Welcome to the Bone Universe series, where a people live in home precariously perched upon sky-scraping pillars of living bone. Let’s spread our wings and soar over Updraft, by Fran Wilde.
In a city of living bone rising high above the clouds, where danger hides in the wind and the ground is lost to legend, a young woman must expose a dangerous secret to save everyone she loves.
Welcome to a world of wind and bone, songs and silence, betrayal and courage.
Kirit Densira cannot wait to pass her wingtest and begin flying as a trader by her mother’s side, being in service to her beloved home tower and exploring the skies beyond. When Kirit inadvertently breaks Tower Law, the city’s secretive governing body, the Singers, demand that she become one of them instead. In an attempt to save her family from greater censure, Kirit must give up her dreams to throw herself into the dangerous training at the Spire, the tallest, most forbidding tower, deep at the heart of the City.
As she grows in knowledge and power, she starts to uncover the depths of Spire secrets. Kirit begins to doubt her world and its unassailable Laws, setting in motion a chain of events that will lead to a haunting choice, and may well change the city forever – if it isn’t destroyed outright.
Plot-wise, there is nothing special about Updraft. Indeed, I found it remarkably generic. There’s a teenaged protagonist who discovers she possesses an unusual power. Because of this, a vague yet menacing organization tries to recruit her. She refuses their first overture, so they sabotage her life and leave her with no recourse but to agree. Cue dangerous initiation ceremony, learning the ways of the vague yet menacing organization, revelation of deep dark secrets, inevitable rebellion against the organization, villain is defeated by hero and dies in a fashion karmically appropriate to his crimes, roll credits. The sort of plot you can write in your sleep. No stunning surprises, shocking swerves, or big twists here; everything goes down exactly as it always does.

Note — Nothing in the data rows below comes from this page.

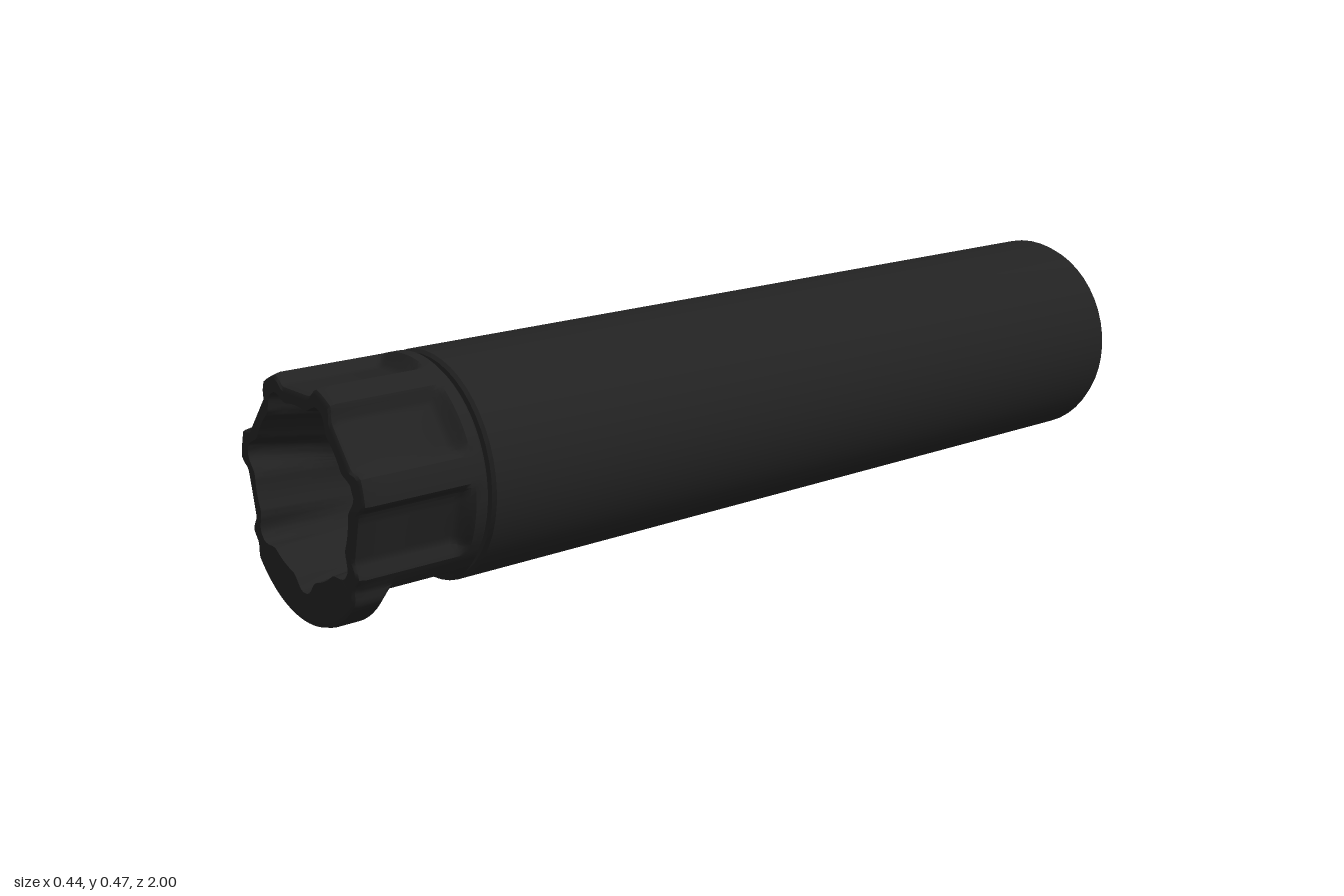
import * as THREE from 'three';
import { toCreasedNormals } from 'three/addons/utils/BufferGeometryUtils.js';

const R = 0.22, AXIS_Y = 0.25, PITCH = (Math.PI * 2) / 7;
const { sin, cos, abs, min, PI } = Math;
const lerp = THREE.MathUtils.lerp;
const smooth = THREE.MathUtils.smoothstep;

// Skin a list of rings; each ring is { z, r: number or function of angle, y: vertical shift }
function loft(rings, n) {
  const pos = [], idx = [];
  rings.forEach(({ z, r, y = 0 }, i) => {
    for (let j = 0; j < n; j++) {
      const a = (j / n) * PI * 2;
      const q = typeof r === 'function' ? r(a) : r;
      pos.push(q * cos(a), q * sin(a) + y, z);
      if (i < rings.length - 1) {
        const k = i * n + j, k1 = i * n + ((j + 1) % n);
        idx.push(k, k1, k + n, k1, k1 + n, k + n);
      }
    }
  });
  const g = new THREE.BufferGeometry();
  g.setAttribute('position', new THREE.Float32BufferAttribute(pos, 3));
  g.setIndex(idx);
  return toCreasedNormals(g, 0.6);
}

// Angle to the middle of the nearest of seven grooves (one is at the top)
function fromGroove(a) {
  const t = (a - PI / 2) / PITCH;
  return abs(t - Math.round(t)) * PITCH;
}

// Cap radius with flat-floored grooves at strength g and a flattened underside
function grooved(a, g) {
  const d = fromGroove(a);
  const floor = min(R, 0.19 / cos(d));
  const r = lerp(R, lerp(floor, R, smooth(d, 0.24, 0.34)), g);
  return sin(a) < 0 ? min(r, 0.185 / -sin(a)) : r;
}

// Lip below the mouth: a lowered arc with upright ends
function lipped(a) {
  const r = grooved(a, 1);
  if (sin(a) > -0.635) return r;
  const c = -0.035, s = sin(a) * c;
  const arc = s + Math.sqrt(s * s + 0.2145 ** 2 - c * c);
  return min(arc, 0.17 / Math.max(abs(cos(a)), 1e-4));
}

// Mouth radius, hollowed behind each lug
const mouth = (low, high) => (a) => lerp(low, high, smooth(fromGroove(a), 0.2, 0.42));

// Twelve-sided bore outline
const bore = (a) => {
  const step = PI / 6, m = a % step;
  return (0.05 * cos(step / 2)) / cos(m - step / 2);
};

export function createModel() {
  const black = new THREE.MeshStandardMaterial({ color: 0x222222 });
  black.name = 'matte black';
  const group = new THREE.Group();
  const add = (name, geometry) => {
    const m = new THREE.Mesh(geometry, black);
    m.name = name;
    m.position.y = AXIS_Y;
    group.add(m);
  };

  // Long tube with rounded rear edge and a counterbored rear opening
  add('mainTube', loft([
    { z: -0.975, r: bore },
    { z: -0.975, r: 0.063 },
    { z: -1, r: 0.07 },
    { z: -1, r: 0.19 },
    { z: -0.995, r: 0.202 },
    { z: -0.985, r: 0.213 },
    { z: -0.97, r: R },
    { z: 0.728, r: R },
    { z: 0.734, r: 0.214 },
    { z: 0.734, r: 0.18 },
  ], 48));

  // Neck showing in the seam between tube and cap
  add('neck', loft([{ z: 0.72, r: 0.18 }, { z: 0.76, r: 0.18 }], 48));

  // Front cap: grooved outside, lip, rim, then the tapering mouth down to its floor
  const outer = (g, d = 0) => (a) => grooved(a, g) - d;
  add('frontCap', loft([
    { z: 0.742, r: 0.17 },
    { z: 0.742, r: outer(0, 0.008) },
    { z: 0.75, r: outer(0) },
    { z: 0.772, r: outer(0) },
    { z: 0.78, r: outer(0.25) },
    { z: 0.79, r: outer(0.75) },
    { z: 0.802, r: outer(1) },
    { z: 0.92, r: outer(1) },
    { z: 0.942, r: lipped },
    { z: 0.985, r: lipped },
    { z: 0.996, r: (a) => lipped(a) - 0.003 },
    { z: 1, r: (a) => lipped(a) - 0.01 },
    { z: 1, r: mouth(0.163, 0.188) },
    { z: 0.97, r: mouth(0.159, 0.184), y: -0.002 },
    { z: 0.89, r: mouth(0.15, 0.166), y: -0.007 },
    { z: 0.82, r: 0.138, y: -0.012 },
    { z: 0.82, r: bore },
  ], 168));

  // Straight bore through the whole length
  add('bore', loft([{ z: 0.82, r: 0.05 }, { z: -0.975, r: 0.05 }], 12));

  return group;
}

Y’know, I really have to wonder about all these villainous organizations who think that the best way to get the protagonist to join their side is to abduct them, imprison them, abuse them, put them in lethal situations, and generally threaten their lives. It’s a real trend I’ve noticed lately: it happens in the Towers Trilogy by Karina Sumner-Smith, and the Veiled Worlds trilogy by Jo Anderton, and plenty of other works I’ve read. I mean, it’s villainous, but it’s not very smart. What really bugs me are the occasions when the recruiting strategy actually works for a time, and it’s only later that the protagonist has the huge revelation that this organization is in fact evil, as if they’d forgotten that the whole way the organization recruited them in the first place was through assault and kidnapping and blackmail and various other sundry means. Kirit seems really quick to accept that the Spire blackmailed her for her own good, and sabotaged her flight test for her own good, and imprisoned her in a room until she nearly starved for her own good, is what I’m saying. So when she was later horrified that they forced to her to fight Nat to the death, and she discovered they were secretly breeding Skymouths as living weapons to use against the City, I was thinking, “No, surely not! The Spire, that font of kindness and mercy, that bastion of morally upright behavior, would surely never stoops so low as to… pfffft! No, sorry, I can’t even think that and keep a straight face. What’d you expect, dumbass?”

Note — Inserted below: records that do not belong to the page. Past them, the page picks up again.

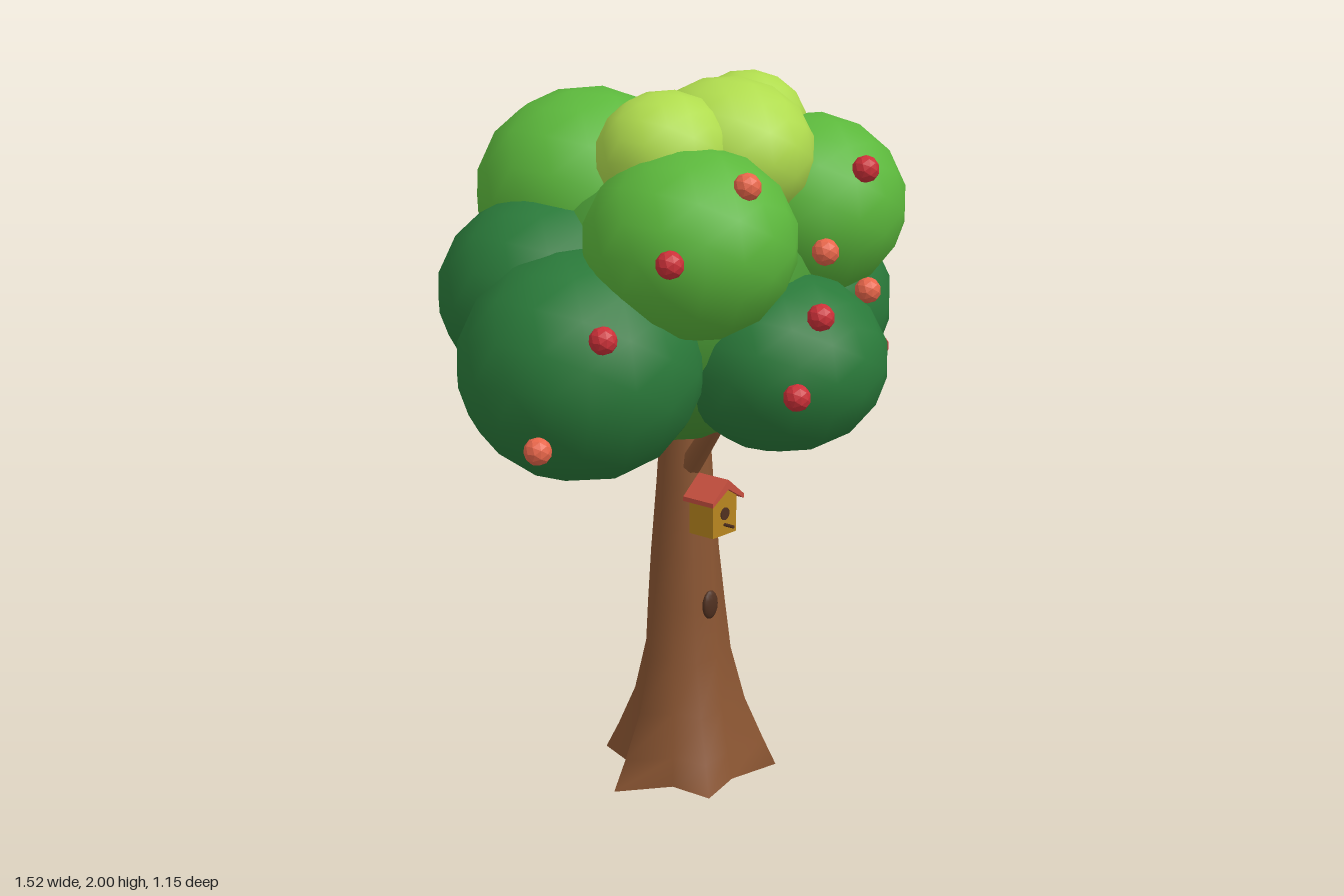
import * as THREE from 'three';

const mat = (color, extra = {}) => new THREE.MeshStandardMaterial({ color, ...extra });
const V = (x, y, z) => new THREE.Vector3(x, y, z);

const bark = mat(0x8a5532);
const darkBark = mat(0x4f3020);
const darkLeaf = mat(0x2a7a3a);
const midLeaf = mat(0x4a9a35);
const brightLeaf = mat(0x5cb83c);
const limeLeaf = mat(0xb0dc4e);
const red = mat(0xcc3038, { flatShading: true });
const orange = mat(0xe8664a, { flatShading: true });
const wood = mat(0xb8861f);
const roofRed = mat(0xc8503f);

function add(parent, name, geometry, material, position) {
  const mesh = new THREE.Mesh(geometry, material);
  mesh.name = name;
  if (position) mesh.position.set(...position);
  parent.add(mesh);
  return mesh;
}

// Trunk: star-shaped root flare that blends upwards into a round stem
function trunkGeometry() {
  const roots = [[45, 0.25], [125, 0.23], [189, 0.275], [261, 0.285], [345, 0.27]];
  // height, stem radius, share of the root flare left at this height
  const levels = [
    [0, 0.15, 1], [0.08, 0.14, 0.68], [0.2, 0.122, 0.34], [0.35, 0.111, 0.13],
    [0.5, 0.105, 0.05], [0.65, 0.096, 0], [0.85, 0.08, 0], [1.0, 0.07, 0], [1.2, 0.062, 0],
  ];
  const n = roots.length * 2;
  const positions = [], index = [];
  const addRing = ([y, r, flare]) => {
    const drift = Math.min(y / 0.4, 1);
    for (let j = 0; j < n; j++) {
      const [a0, tip] = roots[j >> 1];
      const next = roots[((j >> 1) + 1) % roots.length][0];
      const isTip = j % 2 === 0;
      const gap = (next - a0 + 360) % 360;
      const a = THREE.MathUtils.degToRad(isTip ? a0 : a0 + gap / 2);
      const radius = isTip ? r + (tip - r) * flare : r;
      positions.push(0.022 * drift + Math.cos(a) * radius, y, -0.034 * drift + Math.sin(a) * radius);
    }
  };
  levels.forEach(addRing);
  for (let i = 0; i < levels.length - 1; i++) {
    for (let j = 0; j < n; j++) {
      const a = i * n + j, b = i * n + (j + 1) % n;
      index.push(a, a + n, b, b, a + n, b + n);
    }
  }
  // underside
  const start = positions.length / 3;
  addRing(levels[0]);
  positions.push(0, 0, 0);
  for (let j = 0; j < n; j++) index.push(start + n, start + j, start + (j + 1) % n);
  const g = new THREE.BufferGeometry();
  g.setAttribute('position', new THREE.Float32BufferAttribute(positions, 3));
  g.setIndex(index);
  g.computeVertexNormals();
  return g;
}

function branch(parent, from, to, r0, r1) {
  const dir = to.clone().sub(from);
  const mesh = add(parent, 'branch', new THREE.CylinderGeometry(r1, r0, dir.length(), 8), bark);
  mesh.position.copy(from).addScaledVector(dir, 0.5);
  mesh.quaternion.setFromUnitVectors(V(0, 1, 0), dir.normalize());
}

function extrude(points, depth) {
  const shape = new THREE.Shape(points.map(([x, y]) => new THREE.Vector2(x, y)));
  return new THREE.ExtrudeGeometry(shape, { depth, bevelEnabled: false });
}

function createBirdhouse() {
  const house = new THREE.Group();
  house.name = 'birdhouse';
  add(house, 'birdhouseBody',
    extrude([[-0.05, 0], [0.05, 0], [0.05, 0.105], [0, 0.145], [-0.05, 0.105]], 0.085), wood, [0, 0, 0.045]);
  add(house, 'birdhouseRoof',
    extrude([[-0.066, 0.095], [0, 0.135], [0.066, 0.095], [0.066, 0.108], [0, 0.162], [-0.066, 0.108]], 0.108),
    roofRed, [0, 0, 0.036]);
  const hole = add(house, 'entranceHole', new THREE.CylinderGeometry(0.018, 0.018, 0.004, 12), darkBark, [0, 0.062, 0.131]);
  const perch = add(house, 'perch', new THREE.CylinderGeometry(0.005, 0.005, 0.035, 6), darkBark, [0, 0.03, 0.145]);
  hole.rotation.x = perch.rotation.x = Math.PI / 2;
  house.position.y = 0.73;
  return house;
}

export function createModel() {
  const tree = new THREE.Group();
  tree.name = 'tree';

  add(tree, 'trunk', trunkGeometry(), bark);
  add(tree, 'knot', new THREE.SphereGeometry(1, 12, 8), darkBark, [0, 0.513, 0.078]).scale.set(0.03, 0.042, 0.013);
  branch(tree, V(0.0, 0.9, 0.0), V(-0.04, 1.1, 0.16), 0.034, 0.025);
  branch(tree, V(0.04, 0.9, -0.05), V(0.24, 1.12, -0.08), 0.034, 0.025);
  tree.add(createBirdhouse());

  // Foliage: [name, material, centre, radii]
  const leafBall = new THREE.IcosahedronGeometry(1, 2);
  const foliage = [
    ['foliageCore', midLeaf, [0, 1.405, -0.06], [0.45, 0.43, 0.43]],
    ['foliageLowRight', darkLeaf, [-0.43, 1.28, 0.0], [0.335, 0.31, 0.325]],
    ['foliageLowLeft', darkLeaf, [0.42, 1.3, -0.05], [0.345, 0.315, 0.345]],
    ['foliageLowFront', darkLeaf, [0.035, 1.25, 0.3], [0.29, 0.245, 0.285]],
    ['foliageBackLeft', darkLeaf, [0.25, 1.455, -0.25], [0.305, 0.29, 0.29]],
    ['foliageBackRight', darkLeaf, [-0.32, 1.42, -0.225], [0.3, 0.275, 0.295]],
    ['foliageUpperRight', brightLeaf, [-0.255, 1.605, 0.225], [0.28, 0.255, 0.285]],
    ['foliageUpperLeft', brightLeaf, [0.265, 1.63, 0.2], [0.27, 0.25, 0.27]],
    ['foliageUpperBack', brightLeaf, [-0.1, 1.66, -0.28], [0.315, 0.285, 0.3]],
    ['foliageTop', limeLeaf, [0, 1.8, 0.135], [0.225, 0.2, 0.24]],
    ['foliageTopRight', limeLeaf, [-0.21, 1.815, 0.1], [0.188, 0.168, 0.178]],
    ['foliageTopLeft', limeLeaf, [0.18, 1.845, 0.05], [0.168, 0.145, 0.163]],
  ];
  for (const [name, material, centre, radii] of foliage) {
    add(tree, name, leafBall, material, centre).scale.set(...radii);
  }

  // Fruit scattered over the front half of the crown
  const fruitBall = new THREE.IcosahedronGeometry(0.037, 1);
  const redFruit = [
    [0.21, 1.76, 0.435], [0.485, 1.78, 0.12], [0.54, 1.625, 0.26], [-0.505, 1.61, 0.375], [-0.62, 1.42, 0.255],
    [-0.07, 1.42, 0.51], [0.33, 1.25, 0.39], [-0.165, 1.225, 0.51],
  ];
  const orangeFruit = [[-0.28, 1.78, 0.435], [0.055, 1.56, 0.425], [0.35, 1.395, 0.345], [-0.72, 1.13, 0.12]];
  for (const p of redFruit) add(tree, 'redFruit', fruitBall, red, p);
  for (const p of orangeFruit) add(tree, 'orangeFruit', fruitBall, orange, p);

  return tree;
}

Honestly, the plot doesn’t interest me so much as the setting. The beauty of speculative fiction is that it can give rise to an infinity of beautiful and unique worlds, each with scenery more bizarre and fantastic than the last. And that is Updraft’s strength: the spectacular setting it creates as the backdrop for its humdrum plot. A city above the clouds, whose inhabitants use artificial wings to fly between their towertop homes. Great pillars of living bone, growing ever upwards, whose inhabitants are constantly moving upwards into newly grown terraces. It’s a world unlike any other I have ever read about. And it raises so many fascinating questions. How long has this group been living in the bone towers? How long can they continue to live up there – are they in danger of running up against limits like the maximum height the towers can grow to or the air becoming too thin? What’s the surface below like? What prompted them to begin living in the towers in the first place? Are these bone spires unique, or common in their world? Are there other colonies of people elsewhere in the world? Hopefully, interesting questions like these will be given equally interesting answers in the books to come.
Even if the plot isn’t that creative, the world is captivating enough that I can’t help but want to read more.
Final Rating: 3/5